We recently assisted an organization review its program risks for regular reporting purposes, but also with an eye toward enhancing their risk management methodology and, potentially, their risk posture. At the same time, we’re working with the same organization on a refresh of their multi-year strategy based on new technology developments and, as always, changing requirements.
As we reviewed their existing set of known programmatic risks, we also questioned whether we had also correctly aligned their strategic initiatives to best address their risks. In the end, we did this because we incorporated a Strengths, Weaknesses, Opportunities, and Threats (SWOT) analysis into the strategic planning process. Until that point, however, I had not consciously checked the strategy with the organization’s risks in mind.
Risk management includes avoiding, mitigating, or transferring risks. Each approach requires some determination on risk priority and then an organizational decision, initiative, or allocation of resources. They should be traceable to elements in an organization’s strategy. Here are a few examples:
- If an organization relies on cooperation with a number of external organizations to accomplish its own objectives, the organization may have a corresponding risk of those external organizations later choosing not to cooperate. If this is the case, then an organization’s strategy should include resources dedicated to stakeholder outreach and strategic communications

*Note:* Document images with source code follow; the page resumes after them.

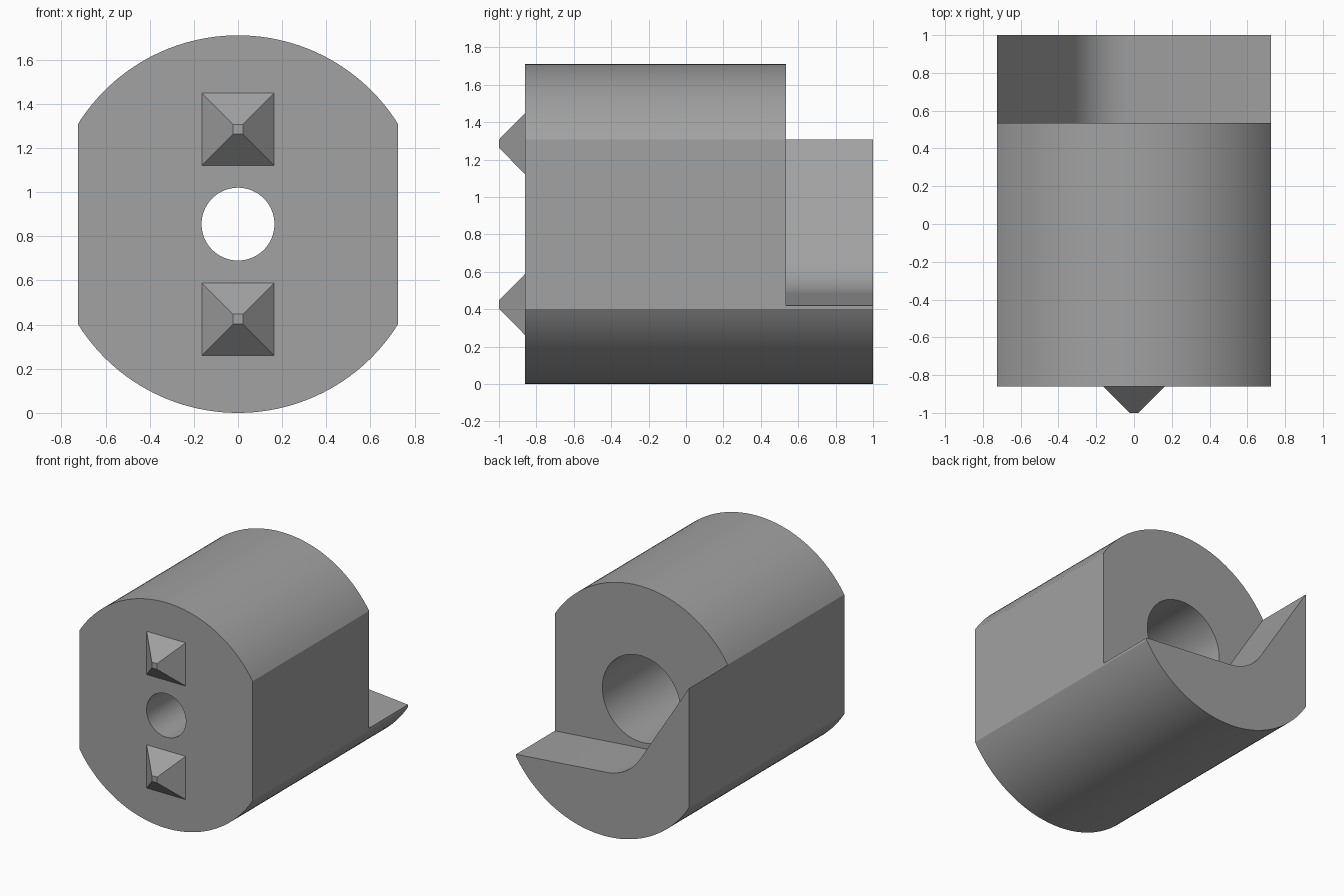
import bpy, bmesh, math

if "Cube" in bpy.data.objects:
    bpy.data.objects.remove(bpy.data.objects["Cube"])

R, CZ, HALF = 0.855, 0.855, 0.725          # barrel radius, axis height, half width of the flats
FRONT, STEP, BACK = -0.86, 0.535, 1.0

grey = bpy.data.materials.new("mid grey")
grey.diffuse_color = (0.36, 0.36, 0.36, 1)
grey.use_nodes = True
grey.node_tree.nodes["Principled BSDF"].inputs["Base Color"].default_value = grey.diffuse_color


def arc(r, a0, a1, n):
    """Points on an arc about the barrel axis, angles in degrees."""
    return [(r * math.cos(math.radians(a0 + (a1 - a0) * i / n)),
             CZ + r * math.sin(math.radians(a0 + (a1 - a0) * i / n))) for i in range(n + 1)]


def loft(name, sections):
    """Closed solid through (y, xz-profile) sections."""
    bm = bmesh.new()
    rings = [[bm.verts.new((x, y, z)) for x, z in prof] for y, prof in sections]
    n = len(rings[0])
    for a, b in zip(rings, rings[1:]):
        for i in range(n):
            j = (i + 1) % n
            bm.faces.new((a[i], a[j], b[j], b[i]))
    bm.faces.new(rings[0])
    bm.faces.new(rings[-1])
    bmesh.ops.recalc_face_normals(bm, faces=bm.faces)
    me = bpy.data.meshes.new(name)
    bm.to_mesh(me)
    bm.free()
    ob = bpy.data.objects.new(name, me)
    bpy.context.collection.objects.link(ob)
    me.materials.append(grey)
    return ob


def cut(target, cutter):
    mod = target.modifiers.new(cutter.name, 'BOOLEAN')
    mod.operation, mod.solver, mod.object = 'DIFFERENCE', 'EXACT', cutter
    bpy.context.view_layer.objects.active = target
    bpy.ops.object.modifier_apply(modifier=mod.name)
    bpy.data.objects.remove(cutter)


# Barrel with two flat sides
edge = math.degrees(math.acos(HALF / R))
profile = arc(R, edge, 180 - edge, 48) + arc(R, 180 + edge, 360 - edge, 48)
body = loft("body", [(FRONT, profile), (BACK, profile)])

# Notch at the back: steep wall, rounded corner, shallow floor
fillet = arc(0.37, 212.4, 265, 16)


def extend(p, angle, x):
    """Follow the tangent at p to the given x."""
    a = math.radians(angle)
    return (x, p[1] - (x - p[0]) * math.cos(a) / math.sin(a))


notch = ([extend(fillet[0], 212.4, -0.9)] + fillet
         + [extend(fillet[-1], 265, 0.9), (0.9, 2.0), (-0.9, 2.0)])
cut(body, loft("notch_cutter", [(STEP, notch), (1.2, notch)]))

# Stepped bore: narrow at the front, wide from the back
narrow, wide = arc(0.165, 0, 354.375, 63), arc(0.327, 0, 354.375, 63)
cut(body, loft("bore_cutter", [(-1.1, narrow), (-0.4, narrow), (-0.4, wide), (0.8, wide)]))

bpy.ops.object.select_all(action='DESELECT')
body.select_set(True)
bpy.context.view_layer.objects.active = body
bpy.ops.object.shade_smooth_by_angle(angle=math.radians(20))


# Two blunt pyramid studs on the front
def square(h, z):
    return [(-h, z - h), (h, z - h), (h, z + h), (-h, z + h)]


for name, z in (("upper_stud", CZ + 0.43), ("lower_stud", CZ - 0.43)):
    loft(name, [(-1.0, square(0.022, z)), (FRONT, square(0.164, z))])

- If an organization relies on certain technology channels to deliver key messages, the organization may have a corresponding risk from disruptive consumer technologies that, if widely adopted, obviate existing channels while strengthening a new channel that the organization is not using. If that is a risk, then an organization’s strategy might include resources dedicated to identifying emerging technologies with an initiative to establish criteria for determining which technologies are on a consumer adoption horizon. In fact, there’s a large body of knowledge available for this type of evaluation, and a corresponding initiative could be undertaken relatively inexpensively
Conversely, if an organization identifies a risk that cannot be addressed through a strategic initiative, it is also possible that the risk itself is invalid. Rather than assuming that all risks should be traced and managed in the context of an organizational strategy, I suggest using risk management practices as a litmus test for organizational strategy, and vice versa.
If the outcomes of each process complement the other, then both risk management and strategic activities are on the right track.